Source texts of formatted documents:
##############################

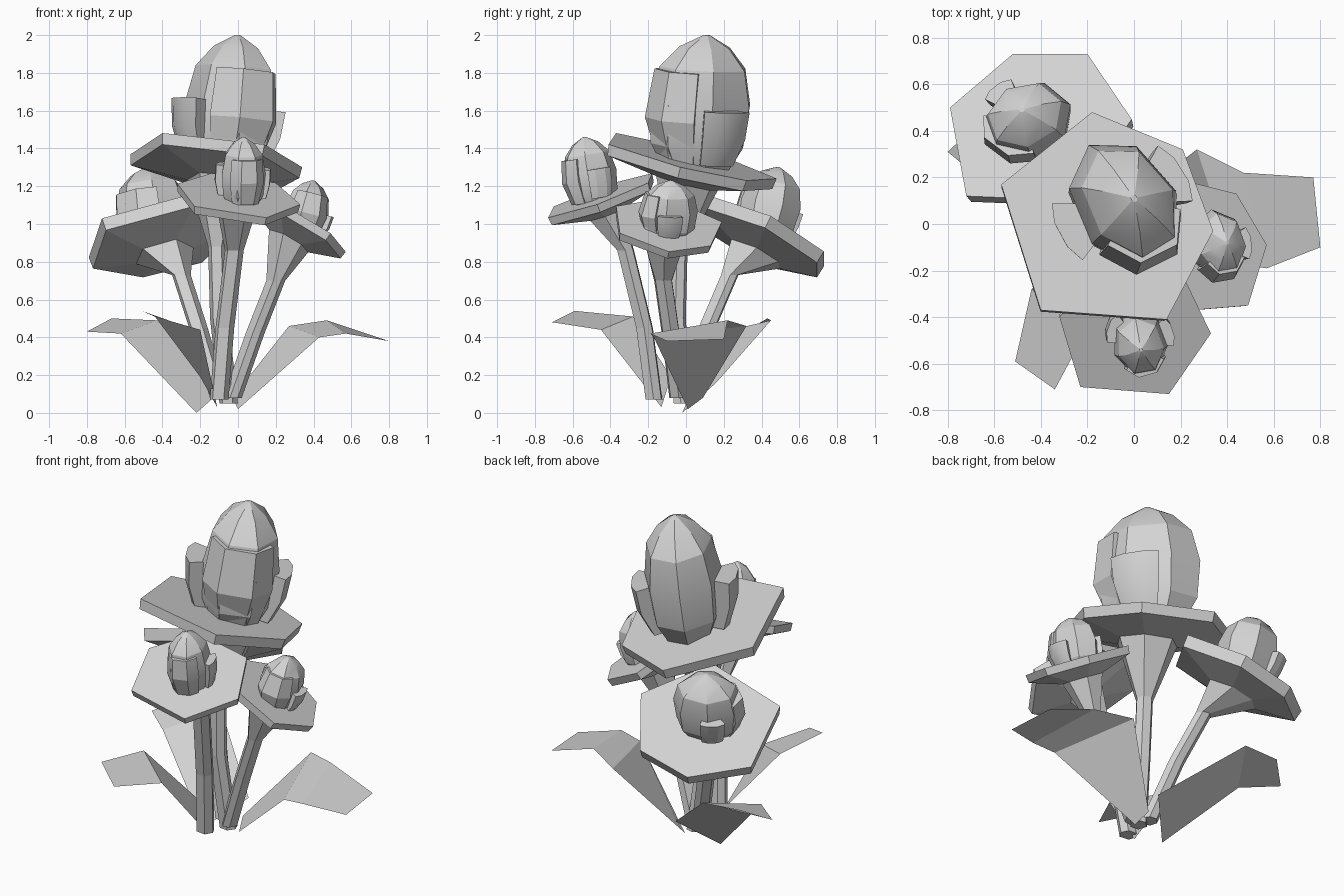
import bpy
import math
from mathutils import Vector

cube = bpy.data.objects.get("Cube")
if cube:
    bpy.data.objects.remove(cube)

grey = bpy.data.materials.new("light_grey")
grey.use_nodes = True
grey.diffuse_color = (0.65, 0.65, 0.65, 1)
grey.node_tree.nodes["Principled BSDF"].inputs["Base Color"].default_value = grey.diffuse_color


def make(name, verts, faces, smooth=False):
    mesh = bpy.data.meshes.new(name)
    mesh.from_pydata([tuple(v) for v in verts], [], faces)
    mesh.materials.append(grey)
    obj = bpy.data.objects.new(name, mesh)
    bpy.context.collection.objects.link(obj)
    if smooth:
        bpy.ops.object.select_all(action="DESELECT")
        obj.select_set(True)
        bpy.context.view_layer.objects.active = obj
        bpy.ops.object.shade_smooth_by_angle(angle=math.radians(22))
    return obj


def loft(name, rings, smooth=False):
    """Skin counter-clockwise rings from bottom to top and cap both ends."""
    n = len(rings[0])
    verts = [p for ring in rings for p in ring]
    faces = [tuple(reversed(range(n))), tuple(range(len(verts) - n, len(verts)))]
    for k in range(len(rings) - 1):
        for i in range(n):
            j = (i + 1) % n
            faces.append((k * n + i, k * n + j, k * n + n + j, k * n + n + i))
    return make(name, verts, faces, smooth)


def stalk(name, outline, centre, slope, thick, neck, path):
    """Stem flaring through a funnel into a tilted six-sided plate."""
    centre = Vector(centre)
    normal = Vector((-slope[0], -slope[1], 1)).normalized()
    top = [Vector((x, y, centre.z + slope[0] * (x - centre.x) + slope[1] * (y - centre.y)))
           for x, y in outline]
    spokes = [p - centre for p in top]
    flat = [Vector((s.x, s.y, 0)).normalized() for s in spokes]
    rings = [[Vector(c) + d * 0.05 for d in flat] for c in path]
    under = centre - normal * (thick + 0.06)
    rings.append([under + s.normalized() * neck for s in spokes])
    rings.append([centre + s * 0.98 - normal * thick for s in spokes])
    rings.append(top)
    loft(name, rings)


PROFILE = [(0, 0.6), (0.2, 0.92), (0.5, 1), (0.76, 0.85), (0.91, 0.5), (1, 0.06)]


def radius_at(h):
    for (a, ra), (b, rb) in zip(PROFILE, PROFILE[1:]):
        if h <= b:
            return ra + (rb - ra) * (h - a) / (b - a)
    return 0


def bud(name, base, apex, heading, long, short, petals):
    """Faceted oval egg, longest along its heading, with raised wedge petals."""
    base, apex = Vector(base), Vector(apex)
    axis = apex - base
    n = axis.normalized()
    turn = math.radians(heading)
    u = Vector((math.cos(turn), math.sin(turn), 0))
    u = (u - n * n.dot(u)).normalized()
    v = n.cross(u)

    def point(h, angle, r):
        a = math.radians(angle) - turn
        return base + axis * h + (u * math.cos(a) * long + v * math.sin(a) * short) * r

    sides = 7
    loft(name, [[point(h, heading + 360 / sides * i, r) for i in range(sides)]
                for h, r in PROFILE], True)
    for k, (angle, half, low, high, out) in enumerate(petals):
        rings = []
        for t in (0, 0.5, 1):
            h = low + (high - low) * t
            r = radius_at(h) * out
            rings.append([base + axis * h] + [point(h, angle + d * half, r * f) for d, f in
                                              ((-1, .95), (-.4, 1), (.4, 1), (1, .95))])
        loft(f"{name}_petal_{k + 1}", rings, True)


# Tall middle flower
stalk("tall_stalk",
      [(-.18, .48), (-.57, .17), (-.4, -.37), (.14, -.41), (.34, -.03), (.21, .32)],
      (-.08, .03, 1.34), (-.13, -.25), .06, .18,
      [(-.05, -.02, .05), (-.1, -.05, .5), (-.11, -.04, .88)])
bud("tall_bud", (-.07, .06, 1.27), (0, .11, 2), 122, .3, .22,
    [(-62, 62, .03, .74, 1.1), (207, 20, .1, .5, 1.42), (32, 22, .08, .48, 1.32)])

# Front flower
stalk("front_stalk",
      [(-.23, -.7), (.15, -.73), (.33, -.47), (.2, -.2), (-.14, -.18), (-.32, -.4)],
      (0, -.46, 1.15), (-.13, .36), .045, .1,
      [(-.1, -.17, .07), (-.07, -.22, .45), (-.02, -.32, .86)])
bud("front_bud", (.02, -.48, 1.08), (.03, -.54, 1.46), 100, .145, .12,
    [(-75, 50, .1, .72, 1.1), (155, 24, .15, .6, 1.3), (20, 22, .15, .55, 1.3)])

# Right-hand flower
stalk("side_stalk",
      [(.25, -.37), (.49, -.35), (.57, -.09), (.44, .13), (.2, .19), (.08, -.1)],
      (.32, -.1, 1), (-.58, -.2), .045, .12,
      [(-.03, -.04, .08), (.09, -.08, .42), (.2, -.12, .7)])
bud("side_bud", (.32, -.1, .91), (.4, -.08, 1.23), 100, .155, .12,
    [(-80, 55, .1, .78, 1.1), (5, 22, .1, .5, 1.25), (160, 25, .1, .6, 1.2)])

# Back flower
stalk("back_stalk",
      [(-.72, .12), (-.25, .1), (-.01, .45), (-.2, .73), (-.52, .73), (-.79, .5)],
      (-.42, .42, .955), (.25, -.5), .07, .16,
      [(-.1, .01, .08), (-.21, .11, .45), (-.3, .23, .73)])
bud("back_bud", (-.43, .4, .9), (-.48, .49, 1.3), 20, .195, .165,
    [(228, 55, .1, .65, 1.13), (130, 18, .15, .5, 1.25)])


# Folded leaves: pairs of edge points from base to tip
def leaf(name, left, right):
    n = len(left)
    make(name, left + right, [(i, n + i, n + i + 1, i + 1) for i in range(n - 1)])


leaf("right_leaf",
     [(-.03, .09, .08), (.27, .32, .46), (.47, .22, .49), (.77, .2, .39)],
     [(0, .01, .02), (.43, -.17, .4), (.57, -.19, .42), (.8, -.1, .38)])
leaf("front_leaf",
     [(-.2, -.08, .19), (-.44, -.28, .51), (-.51, -.59, .54)],
     [(-.11, -.13, .03), (-.2, -.45, .44), (-.34, -.71, .48)])
leaf("back_leaf",
     [(-.04, .16, .16), (-.43, .45, .49), (-.67, .43, .5)],
     [(-.22, -.02, 0), (-.62, .16, .42), (-.8, .31, .43)])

##############################

* _Task instructions_:
Output a verbatim copy of all entries above; no pictures go in it.

* _Exercise result_:
import bpy
import math
from mathutils import Vector

cube = bpy.data.objects.get("Cube")
if cube:
    bpy.data.objects.remove(cube)

grey = bpy.data.materials.new("light_grey")
grey.use_nodes = True
grey.diffuse_color = (0.65, 0.65, 0.65, 1)
grey.node_tree.nodes["Principled BSDF"].inputs["Base Color"].default_value = grey.diffuse_color


def make(name, verts, faces, smooth=False):
    mesh = bpy.data.meshes.new(name)
    mesh.from_pydata([tuple(v) for v in verts], [], faces)
    mesh.materials.append(grey)
    obj = bpy.data.objects.new(name, mesh)
    bpy.context.collection.objects.link(obj)
    if smooth:
        bpy.ops.object.select_all(action="DESELECT")
        obj.select_set(True)
        bpy.context.view_layer.objects.active = obj
        bpy.ops.object.shade_smooth_by_angle(angle=math.radians(22))
    return obj


def loft(name, rings, smooth=False):
    """Skin counter-clockwise rings from bottom to top and cap both ends."""
    n = len(rings[0])
    verts = [p for ring in rings for p in ring]
    faces = [tuple(reversed(range(n))), tuple(range(len(verts) - n, len(verts)))]
    for k in range(len(rings) - 1):
        for i in range(n):
            j = (i + 1) % n
            faces.append((k * n + i, k * n + j, k * n + n + j, k * n + n + i))
    return make(name, verts, faces, smooth)


def stalk(name, outline, centre, slope, thick, neck, path):
    """Stem flaring through a funnel into a tilted six-sided plate."""
    centre = Vector(centre)
    normal = Vector((-slope[0], -slope[1], 1)).normalized()
    top = [Vector((x, y, centre.z + slope[0] * (x - centre.x) + slope[1] * (y - centre.y)))
           for x, y in outline]
    spokes = [p - centre for p in top]
    flat = [Vector((s.x, s.y, 0)).normalized() for s in spokes]
    rings = [[Vector(c) + d * 0.05 for d in flat] for c in path]
    under = centre - normal * (thick + 0.06)
    rings.append([under + s.normalized() * neck for s in spokes])
    rings.append([centre + s * 0.98 - normal * thick for s in spokes])
    rings.append(top)
    loft(name, rings)


PROFILE = [(0, 0.6), (0.2, 0.92), (0.5, 1), (0.76, 0.85), (0.91, 0.5), (1, 0.06)]


def radius_at(h):
    for (a, ra), (b, rb) in zip(PROFILE, PROFILE[1:]):
        if h <= b:
            return ra + (rb - ra) * (h - a) / (b - a)
    return 0


def bud(name, base, apex, heading, long, short, petals):
    """Faceted oval egg, longest along its heading, with raised wedge petals."""
    base, apex = Vector(base), Vector(apex)
    axis = apex - base
    n = axis.normalized()
    turn = math.radians(heading)
    u = Vector((math.cos(turn), math.sin(turn), 0))
    u = (u - n * n.dot(u)).normalized()
    v = n.cross(u)

    def point(h, angle, r):
        a = math.radians(angle) - turn
        return base + axis * h + (u * math.cos(a) * long + v * math.sin(a) * short) * r

    sides = 7
    loft(name, [[point(h, heading + 360 / sides * i, r) for i in range(sides)]
                for h, r in PROFILE], True)
    for k, (angle, half, low, high, out) in enumerate(petals):
        rings = []
        for t in (0, 0.5, 1):
            h = low + (high - low) * t
            r = radius_at(h) * out
            rings.append([base + axis * h] + [point(h, angle + d * half, r * f) for d, f in
                                              ((-1, .95), (-.4, 1), (.4, 1), (1, .95))])
        loft(f"{name}_petal_{k + 1}", rings, True)


# Tall middle flower
stalk("tall_stalk",
      [(-.18, .48), (-.57, .17), (-.4, -.37), (.14, -.41), (.34, -.03), (.21, .32)],
      (-.08, .03, 1.34), (-.13, -.25), .06, .18,
      [(-.05, -.02, .05), (-.1, -.05, .5), (-.11, -.04, .88)])
bud("tall_bud", (-.07, .06, 1.27), (0, .11, 2), 122, .3, .22,
    [(-62, 62, .03, .74, 1.1), (207, 20, .1, .5, 1.42), (32, 22, .08, .48, 1.32)])

# Front flower
stalk("front_stalk",
      [(-.23, -.7), (.15, -.73), (.33, -.47), (.2, -.2), (-.14, -.18), (-.32, -.4)],
      (0, -.46, 1.15), (-.13, .36), .045, .1,
      [(-.1, -.17, .07), (-.07, -.22, .45), (-.02, -.32, .86)])
bud("front_bud", (.02, -.48, 1.08), (.03, -.54, 1.46), 100, .145, .12,
    [(-75, 50, .1, .72, 1.1), (155, 24, .15, .6, 1.3), (20, 22, .15, .55, 1.3)])

# Right-hand flower
stalk("side_stalk",
      [(.25, -.37), (.49, -.35), (.57, -.09), (.44, .13), (.2, .19), (.08, -.1)],
      (.32, -.1, 1), (-.58, -.2), .045, .12,
      [(-.03, -.04, .08), (.09, -.08, .42), (.2, -.12, .7)])
bud("side_bud", (.32, -.1, .91), (.4, -.08, 1.23), 100, .155, .12,
    [(-80, 55, .1, .78, 1.1), (5, 22, .1, .5, 1.25), (160, 25, .1, .6, 1.2)])

# Back flower
stalk("back_stalk",
      [(-.72, .12), (-.25, .1), (-.01, .45), (-.2, .73), (-.52, .73), (-.79, .5)],
      (-.42, .42, .955), (.25, -.5), .07, .16,
      [(-.1, .01, .08), (-.21, .11, .45), (-.3, .23, .73)])
bud("back_bud", (-.43, .4, .9), (-.48, .49, 1.3), 20, .195, .165,
    [(228, 55, .1, .65, 1.13), (130, 18, .15, .5, 1.25)])


# Folded leaves: pairs of edge points from base to tip
def leaf(name, left, right):
    n = len(left)
    make(name, left + right, [(i, n + i, n + i + 1, i + 1) for i in range(n - 1)])


leaf("right_leaf",
     [(-.03, .09, .08), (.27, .32, .46), (.47, .22, .49), (.77, .2, .39)],
     [(0, .01, .02), (.43, -.17, .4), (.57, -.19, .42), (.8, -.1, .38)])
leaf("front_leaf",
     [(-.2, -.08, .19), (-.44, -.28, .51), (-.51, -.59, .54)],
     [(-.11, -.13, .03), (-.2, -.45, .44), (-.34, -.71, .48)])
leaf("back_leaf",
     [(-.04, .16, .16), (-.43, .45, .49), (-.67, .43, .5)],
     [(-.22, -.02, 0), (-.62, .16, .42), (-.8, .31, .43)])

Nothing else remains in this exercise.